Divorce Mediation Blog

The SJC Weighs in on Self-Adjusting Alimony Orders and Recipient “Need”: Young v. Young, Part 5

Wednesday, December 13, 2017

“What’s a judge to do?”

Levine Dispute Resolution - Alimony

In this entry, we consider a particular challenge that the trial judge will have on remand from the Supreme Judicial Court (SJC) in Young v. Young, in grappling with her assessment of the wife’s “need” for alimony. The trial judge tried to quantify the wife’s “need” by the tangible costs thereof, a common means of doing so. But, it appears that the evidence thwarted the judge in doing so, as she bumped up against a too frequent phenomenon: incredible and incredibly rising expense claims on sequential Rule 401 financial statements during litigation.

During an 11-month span of the Young case, the wife’s claims of weekly expense rose a remarkable 44%, from $453,856 per year to $653,906!

We have seen this movie before, as lawyers, judge, special master and divorce arbitrator. While it is certainly challenging for parties to give dispositive expense information when Rule 410 requires a full statement within 45 days, or when a party files motions, just 10 days. Moreover, uncertainty about just what “need” means, can make presenting financial statement expense claims dicey for the preparer.

Yet, litigation strategy plays an undeniable role. And, strategy evolves..

As a result, the judge critically found that the wife lacked “…personal knowledge regarding her own expenses,” and that her financial statements were not “…an accurate reflection of her need.” The wife’s credibility shot, the judge avoided the quantification of need and, instead opted for an ill-fated percentage-of-income order.

So, where the judge simply disbelieved the wife, and where she did not, apparently, find other, more convincing evidence of the wife’s “need” in the trial record (presumably there was no expert “lifestyle” testimony, or none at least that the court found credible), how will she do so now, on remand?

Don’t bet against a Young v. Young II appellate case, when one of these spouses appeals the judgment after remand.

In our next entry, we will consider the role that financial complexity played in undermining the fate of the trial court decision.

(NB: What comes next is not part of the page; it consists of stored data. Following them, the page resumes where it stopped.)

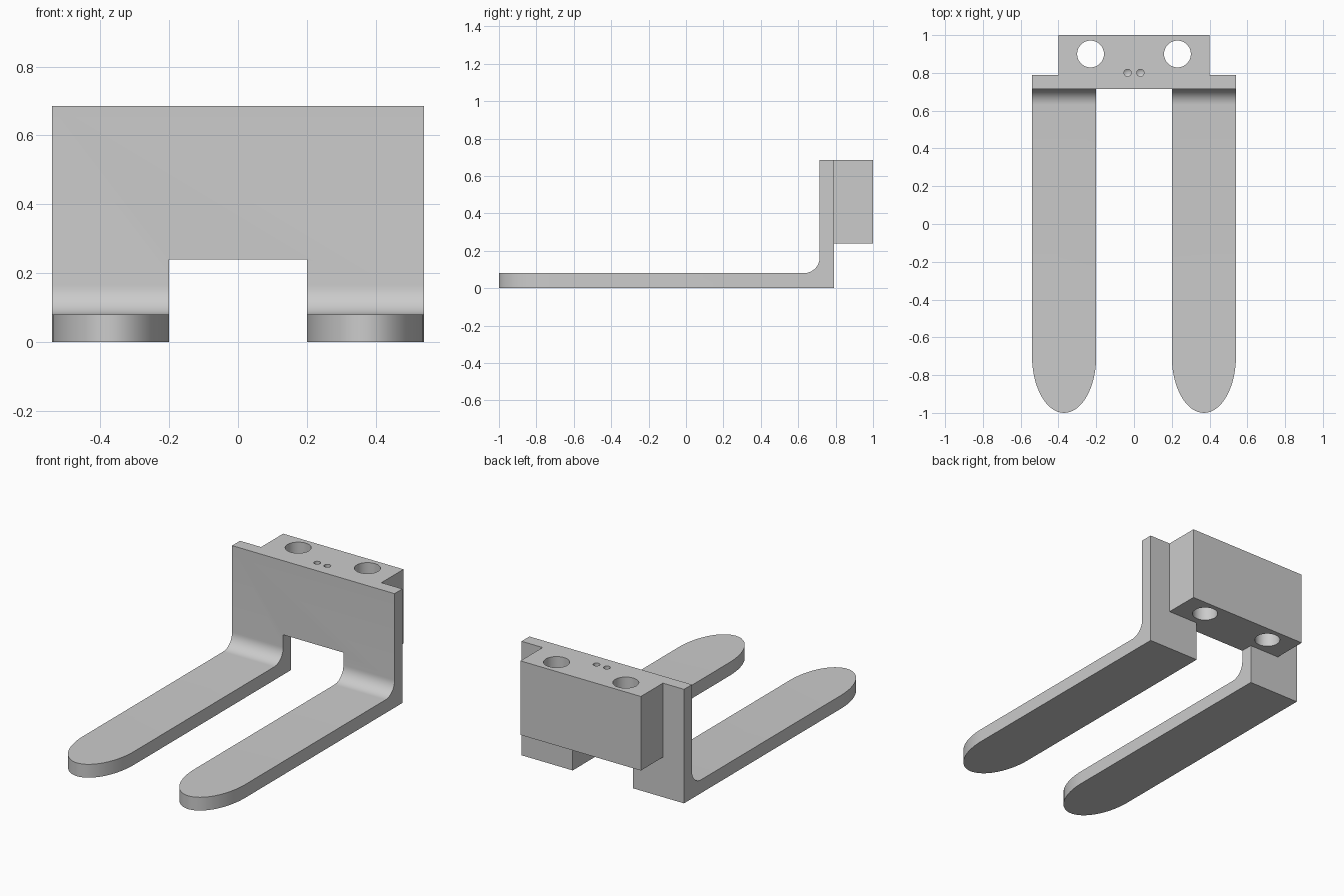
import bpy, bmesh, math
from mathutils import Vector

if "Cube" in bpy.data.objects:
    bpy.data.objects.remove(bpy.data.objects["Cube"], do_unlink=True)

grey = bpy.data.materials.new("light grey metal")
grey.use_nodes = True
grey.diffuse_color = (0.6, 0.6, 0.6, 1)
grey.node_tree.nodes["Principled BSDF"].inputs["Base Color"].default_value = (0.6, 0.6, 0.6, 1)


def prism(name, points, direction):
    """Closed outline pushed along a direction."""
    bm = bmesh.new()
    face = bm.faces.new([bm.verts.new(p) for p in points])
    ext = bmesh.ops.extrude_face_region(bm, geom=[face])
    moved = [v for v in ext["geom"] if isinstance(v, bmesh.types.BMVert)]
    bmesh.ops.translate(bm, verts=moved, vec=Vector(direction))
    bmesh.ops.recalc_face_normals(bm, faces=bm.faces)
    mesh = bpy.data.meshes.new(name)
    bm.to_mesh(mesh)
    bm.free()
    mesh.materials.append(grey)
    obj = bpy.data.objects.new(name, mesh)
    bpy.context.collection.objects.link(obj)
    return obj


def circle(x, y, z, r, n):
    return [(x + r * math.cos(2 * math.pi * i / n), y + r * math.sin(2 * math.pi * i / n), z)
            for i in range(n)]


def combine(target, tool, operation):
    """Apply a boolean and discard the tool."""
    bpy.context.view_layer.objects.active = target
    mod = target.modifiers.new("join", 'BOOLEAN')
    mod.operation = operation
    mod.solver = 'EXACT'
    mod.object = tool
    bpy.ops.object.modifier_apply(modifier=mod.name)
    bpy.data.objects.remove(tool, do_unlink=True)


OUT, IN, TOP, GAP = 0.54, 0.20, 0.685, 0.24
FRONT, BACK, THICK, R = 0.715, 0.79, 0.08, 0.085

# Upright plate with the gap between its two legs
outline = [(-OUT, 0), (-IN, 0), (-IN, GAP), (IN, GAP), (IN, 0), (OUT, 0), (OUT, TOP), (-OUT, TOP)]
fork = prism("fork_carriage", [(x, FRONT, z) for x, z in outline], (0, BACK - FRONT, 0))

# Mounting block behind the plate
block = [(-0.4, 0.75), (0.4, 0.75), (0.4, 1), (-0.4, 1)]
combine(fork, prism("mounting_block", [(x, y, GAP) for x, y in block], (0, 0, TOP - GAP)), 'UNION')

mid, half = (OUT + IN) / 2, (OUT - IN) / 2
for side in (-1, 1):
    # Flat tine with an elliptical tip
    tip = [(side * mid + half * math.cos(a), -0.7 - 0.3 * math.sin(a), 0)
           for a in (math.pi * i / 32 for i in range(33))]
    heel = [(side * mid - half, 0.75, 0), (side * mid + half, 0.75, 0)]
    combine(fork, prism("tine", tip + heel, (0, 0, THICK)), 'UNION')

    # Rounded inner corner between tine and plate
    x0 = side * mid - half
    arc = [(x0, FRONT - R + R * math.sin(a), THICK + R - R * math.cos(a))
           for a in (math.pi / 2 * i / 12 for i in range(13))]
    root = [(x0, 0.75, THICK + R), (x0, 0.75, 0.04), (x0, FRONT - R, 0.04)]
    combine(fork, prism("inner_corner", arc + root, (2 * half, 0, 0)), 'UNION')

for side in (-1, 1):
    # Through holes in the block
    combine(fork, prism("bolt_hole", circle(side * 0.23, 0.9, 0.1, 0.071, 48), (0, 0, 0.8)), 'DIFFERENCE')

    # Small blind holes with a drilled conical end
    drill = prism("pin_hole", circle(side * 0.034, 0.8, TOP - 0.06, 0.019, 24), (0, 0, 0.1))
    bm = bmesh.new()
    bm.from_mesh(drill.data)
    bottom = min(bm.faces, key=lambda f: f.calc_center_median().z)
    point = bmesh.ops.poke(bm, faces=[bottom])["verts"][0]
    point.co.z -= 0.012
    bm.to_mesh(drill.data)
    bm.free()
    combine(fork, drill, 'DIFFERENCE')

# Smooth the curved walls, keep the corners crisp
bpy.ops.object.select_all(action='DESELECT')
fork.select_set(True)
bpy.context.view_layer.objects.active = fork
bpy.ops.object.shade_smooth_by_angle(angle=math.radians(30))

Get e-mail notifications of new blog posts! Enter email address below.:

Delivered by FeedBurner

other articles

recent posts


Same Sex Marriage divorce mediation lawyer arbitration family mediation Major League Baseball Arbitration Massachusetts mediations divorced Divorce Levine Dispute Resolutions alimony orders Massachusetts Lawyers Weekly Cohabitation Obamacare litigation Self-adjusting alimony orders mediators medical benefits SJC divorce mediators COLA resolve disputes arbitrators alimony law alimony statute divorce and family law mediators Massachusetts Alimony Reform Act lawyer-attended mediation family and probate law disputes divorce mediations General term alimony IRC §2704 Massachusetts divorce mediators Boston family law arbitrators Massachusetts lawyers MLB labor agreement special master disputes rehabilitative alimony Massachusetts alimony separation Massachusetts divorce lawyers Chouteau Levine private dispute resolution Baseball Arbitration med-arb dispute resolution Family Law Arbitration divorce arbitrators Levine Dispute Resolution Center child support Act Reforming Alimony in the Commonwealth pre-ARA alimony how baseball arbitration works divorce process alimony divorce judgment Child Support Guidelines support orders divorce mediator health coverage family law arbitrator family law mediation high-risk methodology divorce arbitrator Uniform Arbitration Act Baseball Levine Dispute Resolution Center LLC mediation divorce and family law Defense of Marriage Act LDRC lawyers med/arb family support divorce lawyers fraud The Seven Sins of Alimony health insurance Divorce Agreements traditional negotiations mediator Massachusetts alimony and child support Alimony Reform Act alimony reform legislation divorce arbitration family law annulment divorce agreement arbitrator self-adjusting alimony DOMA Levine Dispute Resolution Matrimonial Arbitration divorce litigation conciliation Baseball Players facilitated negotiations